“The new board of trustees is committed to working with the Jesuit Provincial’s Office and the Archdiocese of Boston to address these challenges,” the letter said. “The new board is in unanimous agreement that we are not pursuing an option to convert BC High into a coeducational institution. And, as a group, we are reaffirming BC High’s Jesuit, Catholic identity.”
Many parents and alumni, though, remain skeptical that the shake-up in trustees will help the school turn the corner. One chief concern is that the board, in making its announcement, did not explain how decisions were made in terms of which trustees would remain on the board and which would leave.
“Everything regarding this board has been a comedy of errors,” said Greg Vasil, a parent. “I don’t have a lot of confidence in this lineup.”
And he added, “For a school stressing diversity, shame on the board of trustees that no one of color is on the board.”
The one trustee of color, John Barros, who graduated in 1992 and is the city’s chief of economic development, is leaving the board. Other well-known trustees who are exiting include Jack Dunn, a spokesman for Boston College; Joseph Corcoran, of the Corcoran Jennison Companies, a development firm near the BC High campus; and Patrick Cadigan, Anne Hajjar, and John Hajjar II.
The chairman of the new board is the Rev. Brian Conley, a Jesuit; the vice chairwoman is Kelly Verrochi, president of Thrive Inc., a leadership consulting firm; and the secretary is Paul McManus Jr., a wealth manager.

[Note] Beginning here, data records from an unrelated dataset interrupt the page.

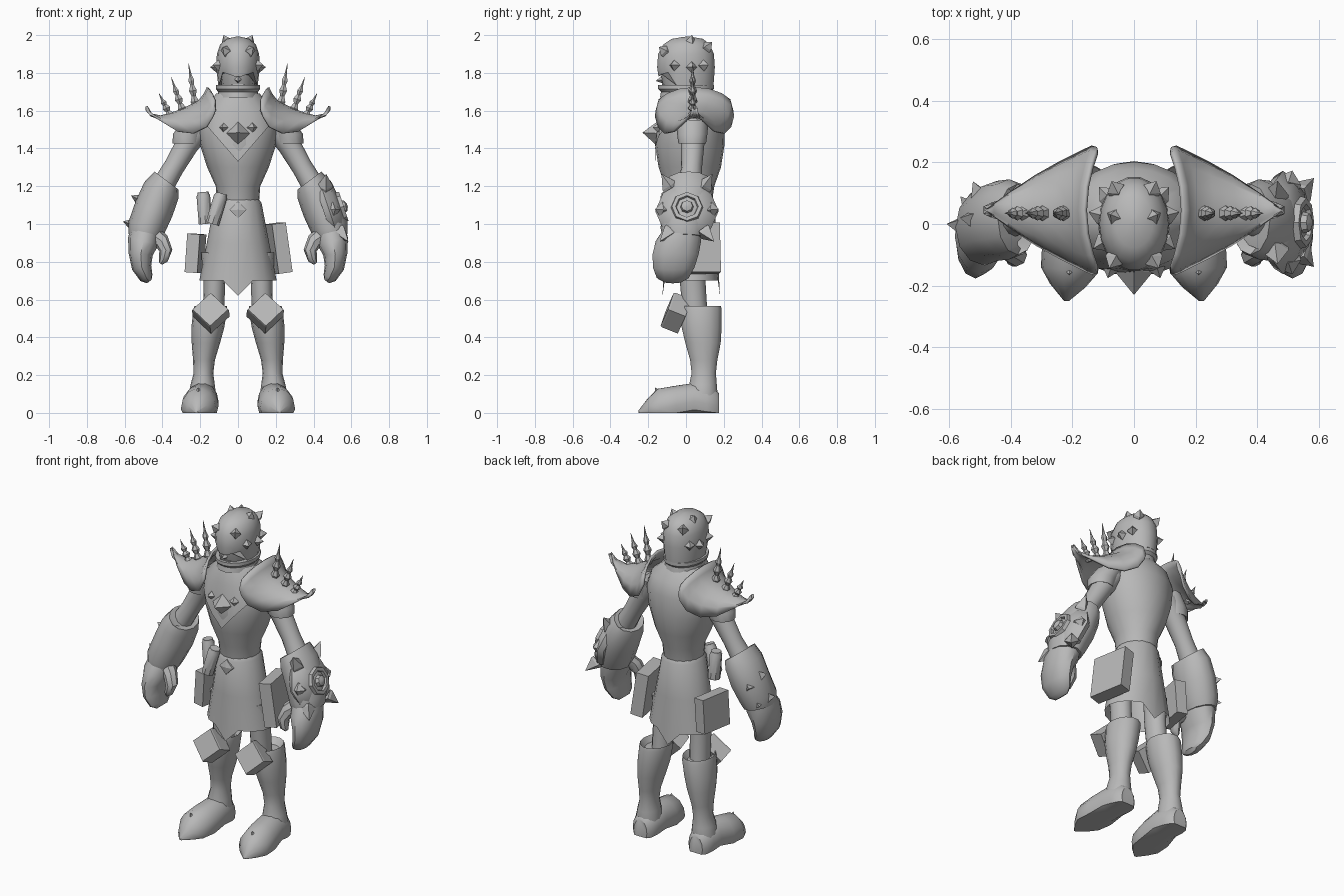
import bpy, bmesh, math
from mathutils import Vector

GREY = bpy.data.materials.new("grey")
GREY.diffuse_color = (0.48, 0.48, 0.48, 1)


def finish(name, bm, smooth=True):
    bmesh.ops.recalc_face_normals(bm, faces=bm.faces)
    me = bpy.data.meshes.new(name)
    bm.to_mesh(me)
    bm.free()
    ob = bpy.data.objects.new(name, me)
    bpy.context.collection.objects.link(ob)
    me.materials.append(GREY)
    if smooth:
        bpy.ops.object.select_all(action='DESELECT')
        ob.select_set(True)
        bpy.context.view_layer.objects.active = ob
        bpy.ops.object.shade_smooth_by_angle(angle=math.radians(40))
    return ob


def loft(name, rings, n=14, wide=(0, 1, 0), cap=True, edit=None, level=False):
    """Skin elliptical rings (x, y, z, radius across, radius along 'wide')."""
    bm = bmesh.new()
    w = Vector(wide)
    loops = []
    for i, (x, y, z, a, b) in enumerate(rings):
        p, q = rings[max(i - 1, 0)], rings[min(i + 1, len(rings) - 1)]
        t = Vector((0, 0, 1)) if level else Vector(q[:3]) - Vector(p[:3])
        u = w.cross(t).normalized()
        loops.append([bm.verts.new(Vector((x, y, z)) + u * a * math.cos(k * math.tau / n)
                                   + w * b * math.sin(k * math.tau / n)) for k in range(n)])
    for l, m in zip(loops, loops[1:]):
        for k in range(n):
            bm.faces.new((l[k], l[(k + 1) % n], m[(k + 1) % n], m[k]))
    if cap:
        bm.faces.new(loops[0])
        bm.faces.new(loops[-1])
    if edit:
        for v in bm.verts:
            edit(v.co)
    return finish(name, bm)


def lathe(name, base, direction, profile, n=4):
    """Stack of (radius, height) rings along a direction; used for spikes."""
    bm = bmesh.new()
    rot = Vector(direction).to_track_quat('Z', 'Y')
    loops = []
    for r, h in profile:
        loops.append([bm.verts.new(Vector(base) + rot @ Vector((
            r * math.cos(k * math.tau / n), r * math.sin(k * math.tau / n), h))) for k in range(n)])
    for l, m in zip(loops, loops[1:]):
        for k in range(n):
            bm.faces.new((l[k], l[(k + 1) % n], m[(k + 1) % n], m[k]))
    bm.faces.new(loops[0])
    bm.faces.new(loops[-1])
    return finish(name, bm, n > 6)


def spike(name, base, direction, r, h, n=4):
    return lathe(name, base, direction, [(r, -0.015), (r, 0), (0.0005, h)], n)


def box(name, center, size, rot=(0, 0, 0)):
    bm = bmesh.new()
    bmesh.ops.create_cube(bm, size=1)
    for v in bm.verts:
        v.co = Vector([c * s for c, s in zip(v.co, size)])
    ob = finish(name, bm, False)
    ob.location, ob.rotation_euler = center, rot
    return ob


# Torso, collar and pointed chest plate
TORSO = [(0, .02, 1.10, .11, .115), (0, .02, 1.2, .118, .13), (0, .02, 1.3, .163, .165),
         (0, .02, 1.42, .202, .184), (0, .025, 1.54, .218, .177), (0, .025, 1.62, .19, .155),
         (0, .01, 1.69, .10, .11)]
loft("torso", TORSO, 20)


def chest_point(co):
    if co.z < 1.5:
        co.z = 1.33 + min(abs(co.x) * 1.15, 0.25)
        co.y = 0.02 + (co.y - 0.02) * (0.95 + 0.22 * (co.z - 1.33) / 0.25)
    co.y = min(co.y, 0.03)


loft("chest_plate", [(0, .02, 1.4, .2, .19), (0, .02, 1.6, .2, .172), (0, .01, 1.69, .115, .125)],
     20, cap=False, edit=chest_point)
lathe("collar", (0, 0, 1.67), (0, 0, 1), [(.12, 0), (.115, .03), (.128, .045), (.128, .065), (.095, .065),
      (.095, .03)], 16).scale = (.92, 1.15, 1)
spike("chest_spike", (0, -.155, 1.48), (0, -1, .05), .062, .075)
for s in (1, -1):
    spike("small_chest_spike", (s * .075, -.142, 1.51), (s * .3, -1, .05), .03, .035)

# Head, helmet, nose and mouth
loft("face", [(0, 0, 1.66, .075, .085), (0, -.01, 1.73, .085, .115), (0, -.005, 1.83, .1, .135)], 14)


def helmet_rim(co):
    if co.z < 1.76:
        co.z = 1.735 if co.y > -.085 else 1.775 + abs(co.x) * .35


loft("helmet", [(0, 0, 1.75, .105, .148), (0, 0, 1.83, .115, .155), (0, 0, 1.9, .112, .15),
                (0, .003, 1.95, .095, .125), (0, .007, 1.98, .062, .085), (0, .01, 1.992, .01, .012)],
     18, edit=helmet_rim)
spike("nose", (0, -.12, 1.765), (0, -1, -.2), .024, .04)
box("mouth", (0, -.122, 1.735), (.07, .012, .012))
C = Vector((0, 0, 1.83))
for s in (1, -1):
    for x, y, z in ((.066, -.118, 1.918), (.062, .025, 1.968), (.06, .115, 1.94),
                    (.113, .03, 1.83), (.103, -.062, 1.84), (.09, .095, 1.84)):
        p = Vector((s * x, y, z))
        spike("helmet_spike", p, p - C, .03, .035)


# Skirt with hem points and buckle
def hem(co):
    if co.z < .75 and abs(co.x) < .03:
        co.z -= .08


loft("skirt", [(0, .02, 1.13, .112, .118), (0, .02, 1.11, .125, .13), (0, .025, .9, .165, .14),
               (0, .028, .70, .205, .152)], 16, cap=False, edit=hem)
spike("buckle", (0, -.116, 1.075), (0, -1, .05), .045, .01)

# Pouches and bottles on the hips
box("large_pouch", (.215, .065, .872), (.075, .225, .265), (0, math.radians(-8), math.radians(10)))
box("small_pouch", (-.225, .065, .845), (.068, .2, .205), (0, math.radians(4), math.radians(-10)))
for x, y, tilt in ((-.178, -.03, -.08), (-.112, -.1, .3)):
    lathe("bottle", (x - tilt * .08, y, 1.0), (tilt, 0, 1), [(.036, 0), (.036, .15), (.03, .16), (.03, .17)], 8)

for s in (1, -1):
    # Legs, boots, knee guards and feet
    def m(rings):
        return [(s * r[0],) + tuple(r[1:]) for r in rings]
    loft("thigh", m([(.13, .03, .85, .065, .075), (.125, .035, .7, .058, .068), (.13, .05, .5, .055, .065)]), 12)
    loft("boot", m([(.145, .075, .53, .065, .08), (.145, .08, .565, .086, .108), (.147, .08, .545, .09, .112),
                    (.16, .083, .45, .087, .108), (.17, .09, .37, .075, .096), (.18, .094, .28, .058, .074),
                    (.183, .094, .21, .052, .066), (.187, .09, .15, .064, .075), (.19, .09, .09, .074, .08),
                    (.19, .09, .03, .07, .075)]), 14, level=True)

    def flat_sole(co):
        co.z = max(co.z, 0)
    loft("foot", m([(.19, .175, .03, .045, .075), (.19, .155, .04, .065, .09), (.19, .11, .05, .08, .1),
                    (.19, .04, .06, .087, .10), (.2, -.06, .04, .098, .105), (.21, -.15, .02, .093, .11),
                    (.215, -.2, .01, .058, .07), (.22, -.25, .0, .008, .015)]),
         14, wide=(0, 0, 1), edit=flat_sole)
    spike("toe_cap_point", (s * .21, -.155, .118), (0, -.5, 1), .012, .018)
    lathe("knee_guard", (s * .143, -.035, .522), (s * .05, -1, .4), [(.098, -.03), (.098, .06), (.094, .07)], 4)

    # Upper arm, sleeve, gauntlet and hand
    loft("upper_arm", m([(.2, .035, 1.52, .07, .075), (.27, .035, 1.42, .062, .062), (.34, .03, 1.3, .055, .055),
                         (.4, .02, 1.2, .06, .065)]), 12)
    loft("sleeve", m([(.21, .035, 1.55, .08, .085), (.262, .033, 1.475, .083, .08), (.272, .033, 1.425, .074, .073),
                      (.272, .033, 1.432, .06, .06)]), 12, level=True)
    loft("gauntlet", m([(.39, .015, 1.2, .065, .09), (.378, .015, 1.23, .08, .115), (.405, .015, 1.18, .1, .13),
                        (.445, .01, 1.08, .105, .13), (.485, -.01, .98, .1, .125), (.495, -.015, .93, .085, .11)]), 12)
    loft("hand", m([(.485, -.015, .98, .08, .1), (.5, -.04, .91, .084, .12), (.515, -.055, .84, .064, .122),
                    (.51, -.065, .77, .052, .11), (.485, -.07, .715, .036, .085), (.47, -.07, .695, .015, .05)]), 12)
    loft("thumb", m([(.46, -.04, .95, .05, .05), (.405, -.08, .91, .042, .045), (.382, -.1, .86, .035, .038),
                     (.395, -.11, .81, .024, .028), (.41, -.11, .79, .01, .01)]), 8)

    # Shoulder guard: arched shell, hollowed inner rim, upturned outer tip
    bm = bmesh.new()
    loops = []
    for x, half, top, low, bend in ((.165, .205, 1.725, 1.585, .045), (.182, .21, 1.69, 1.55, .045),
                                    (.205, .195, 1.66, 1.495, .035), (.26, .16, 1.628, 1.46, .02),
                                    (.33, .115, 1.598, 1.47, .01), (.41, .055, 1.575, 1.525, 0),
                                    (.455, .022, 1.585, 1.565, 0), (.478, .004, 1.61, 1.605, 0)):
        row = []
        for k in range(9):
            a = math.pi * k / 8
            row.append(bm.verts.new((s * (x - bend * math.cos(a) ** 2), .045 - half * math.cos(a),
                                     low + (top - low) * math.sin(a) ** .8 + .02 * math.cos(a) ** 8)))
        loops.append(row)
    for l, n in zip(loops, loops[1:]):
        for k in range(8):
            bm.faces.new((l[k], l[k + 1], n[k + 1], n[k]))
    guard = finish("shoulder_guard", bm)
    sol = guard.modifiers.new("thickness", 'SOLIDIFY')
    sol.thickness = .014
    sol.offset = -1

    # Beaded spikes along the shoulder guard
    for x, z, dx, h in ((.225, 1.62, .16, .235), (.29, 1.59, .34, .2), (.355, 1.565, .5, .145)):
        lathe("bead_spike", (s * x, .035, z), (s * dx, 0, 1),
              [(.014, 0), (.025, h * .12), (.013, h * .25), (.024, h * .37), (.011, h * .5), (.018, h * .6),
               (.008, h * .72), (.0005, h)], 6)

# Spikes on the plain gauntlet
for x, y, z, d in ((-.525, .02, 1.13, (-1, 0, .5)), (-.565, .0, 1.0, (-1, 0, .3)),
                   (-.5, .1, 1.08, (-.6, 1, .2)), (-.53, .06, .97, (-.8, .7, 0))):
    spike("gauntlet_spike", (x, y, z), d, .034, .045, 3)

# Round spiked shield on the other forearm
N = Vector((1, 0, .33)).normalized()
U, V = Vector((0, 1, 0)), Vector((-.313, 0, .95))
O = Vector((.503, .005, 1.075))
lathe("shield", O, N, [(.15, -.05), (.168, -.02), (.135, .022), (.085, .04), (.08, .06), (.06, .06), (.055, .045),
                       (.035, .05), (.03, .07), (.008, .08)], 8)
for deg in (0, 55, 125, 180, 232, 308):
    a = math.radians(deg)
    d = U * math.cos(a) + V * math.sin(a)
    reach = .135 + .035 * abs(math.sin(a))
    spike("shield_spike", O + d * reach, d + N * .35, .042, .075 if deg % 180 else .035, 4)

The immediate goals of the new board are to seat a new president, to begin the healing process throughout the community, and to rebuild the board over time, according to the letter.
The board initially began discussions about changing its composition at a meeting last week at a law firm McQuillan uses for his environmental cleanup business. The proposal was introduced as the board gathered to discuss differences among board members, some of which stemmed from a divide on the coeducation issue.
BC High officials on Wednesday would not release details about the deliberations and would not disclose the criteria used for deciding who would remain on the board.
Joe Donahue, a trustee who left the board about a year ago, said he viewed the change in trustees as a positive development.
“There’s collateral damage on both sides,” he said. “It’s time to move on and run a school. . . . If the board stays true to the school’s mission and traditions, they will do fine.”